If you like raisins, you’ll love this sweet dessert.
(Contributed by ThyCa: Thyroid Cancer Survivors' Association, Inc.)
This sweet bread has a wonderful consistency and great smell!
12 servings–0.64 mcg of iodine per serving
½ cup raisins
1 tsp vanilla extract
1 cup boiling water
¼ cup brown sugar
1 tbsp cinnamon
2 cups flour
1 tsp baking powder
½ tsp baking soda
½ tsp non-iodized/non-sea salt
2 egg whites
¼ cup shortening
1 cup sugar
½ cup potato water (see instructions below) or substitute plain water or LID-safe nut or oat milk
½ cup powdered sugar
3 tbsp water
½ tsp vanilla extract
Preheat oven to 350°F.
Grease and flour a loaf pan.
While oven is heating, pour the vanilla extract and boiling water over raisins and let them stand for 10 minutes.
Pour off the liquid and set aside in a strainer so they continue to drip dry while you mix the other ingredients.
Mix together brown sugar and cinnamon; set aside.
Mix together remaining dry ingredients.
Coat raisins with a heaping tablespoon of cinnamon-sugar mixture.
Mix shortening and egg whites.
Next, combine dry ingredients with shortening mixture and add potato water (or water or LID-safe milk).
Use a heaping tablespoonful of cinnamon-sugar mixture to coat raisins.

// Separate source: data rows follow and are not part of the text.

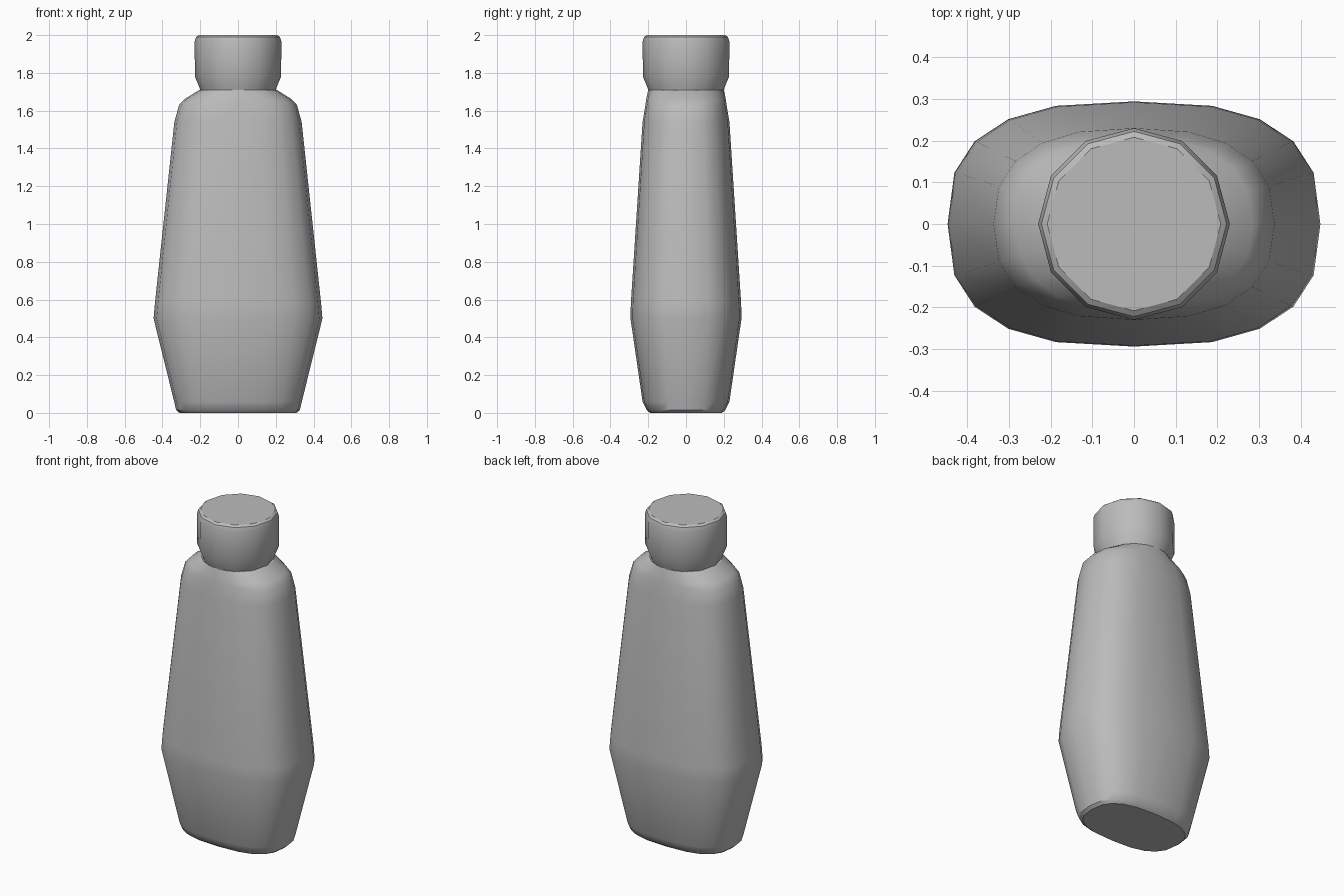
import bpy
import bmesh
from math import cos, sin, pi, radians, copysign

cube = bpy.data.objects.get("Cube")
if cube:
    bpy.data.objects.remove(cube, do_unlink=True)

grey = bpy.data.materials.new("plain grey")
grey.use_nodes = True
colour = (0.5, 0.5, 0.5, 1)
grey.diffuse_color = colour
grey.node_tree.nodes["Principled BSDF"].inputs["Base Color"].default_value = colour


def ring_point(angle, rx, ry, z, power):
    """Point on a rounded-rectangle (superellipse) outline."""
    c, s = cos(angle), sin(angle)
    return (copysign(abs(c) ** (2 / power), c) * rx,
            copysign(abs(s) ** (2 / power), s) * ry, z)


def loft(name, rings, sides):
    """Closed solid skinned through rings of (z, rx, ry, power)."""
    bm = bmesh.new()
    loops = [[bm.verts.new(ring_point(2 * pi * i / sides, rx, ry, z, power))
              for i in range(sides)] for z, rx, ry, power in rings]
    for low, high in zip(loops, loops[1:]):
        for i in range(sides):
            j = (i + 1) % sides
            bm.faces.new((low[i], low[j], high[j], high[i]))
    bm.faces.new(loops[0][::-1])
    bm.faces.new(loops[-1])
    mesh = bpy.data.meshes.new(name)
    bm.to_mesh(mesh)
    bm.free()
    mesh.materials.append(grey)
    obj = bpy.data.objects.new(name, mesh)
    bpy.context.collection.objects.link(obj)
    bpy.ops.object.select_all(action='DESELECT')
    obj.select_set(True)
    bpy.context.view_layer.objects.active = obj
    bpy.ops.object.shade_smooth_by_angle(angle=radians(30))
    return obj


# Flattened bottle body: foot, wide belly, long taper, sloped shoulder
loft("bottle_body", [
    (0.00, 0.310, 0.190, 2.7),
    (0.015, 0.328, 0.208, 2.7),
    (0.06, 0.338, 0.230, 2.7),
    (0.50, 0.447, 0.294, 2.7),
    (0.58, 0.440, 0.292, 2.7),
    (1.54, 0.337, 0.230, 2.5),
    (1.63, 0.312, 0.215, 2.5),
    (1.66, 0.285, 0.211, 2.3),
    (1.71, 0.205, 0.200, 2.0),
], 20)

# Round cap with a narrowed lower rim and a bevelled top
loft("bottle_cap", [
    (1.70, 0.198, 0.198, 2),
    (1.72, 0.203, 0.203, 2),
    (1.78, 0.228, 0.228, 2),
    (1.965, 0.230, 0.230, 2),
    (1.99, 0.222, 0.222, 2),
    (2.00, 0.208, 0.208, 2),
], 12)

Fold raisins into batter.
Spread half the batter into prepared loaf pan.
Sprinkle half of remaining brown sugar mixture on batter.
Spoon rest of batter into pan and sprinkle remaining brown sugar mixture on top.
Bake for 1 hour, or until cake tester comes out clean.
Cool for 15 minutes and then remove to cool completely.
Mix water, powdered sugar, and vanilla together to form a glaze.
Pour over bread, slice, and enjoy!
To make potato water:
Peel and boil a small white potato in 2 cups of water.
When potato is soft, mash it in cooking water.
Pour the “milky” water through a strainer and use to make bread in place of milk.
Keep refrigerated for up to 3 days.
We hope you enjoy! Please "like" this recipe below and let us know how yours turned out. Share photos and videos of your culinary creations with the thyroid cancer community by including the hashtag #TruthAboutTC on your social media posts!
Typically, those following a low-iodine diet (LID) are recommended to consume no more than 50 micrograms (mcg) of iodine per day. One serving of this recipe as stated does not exceed 15 mcg of iodine.
Talk to your doctor before making any dietary or lifestyle changes and to determine if these recipes are healthy choices for you.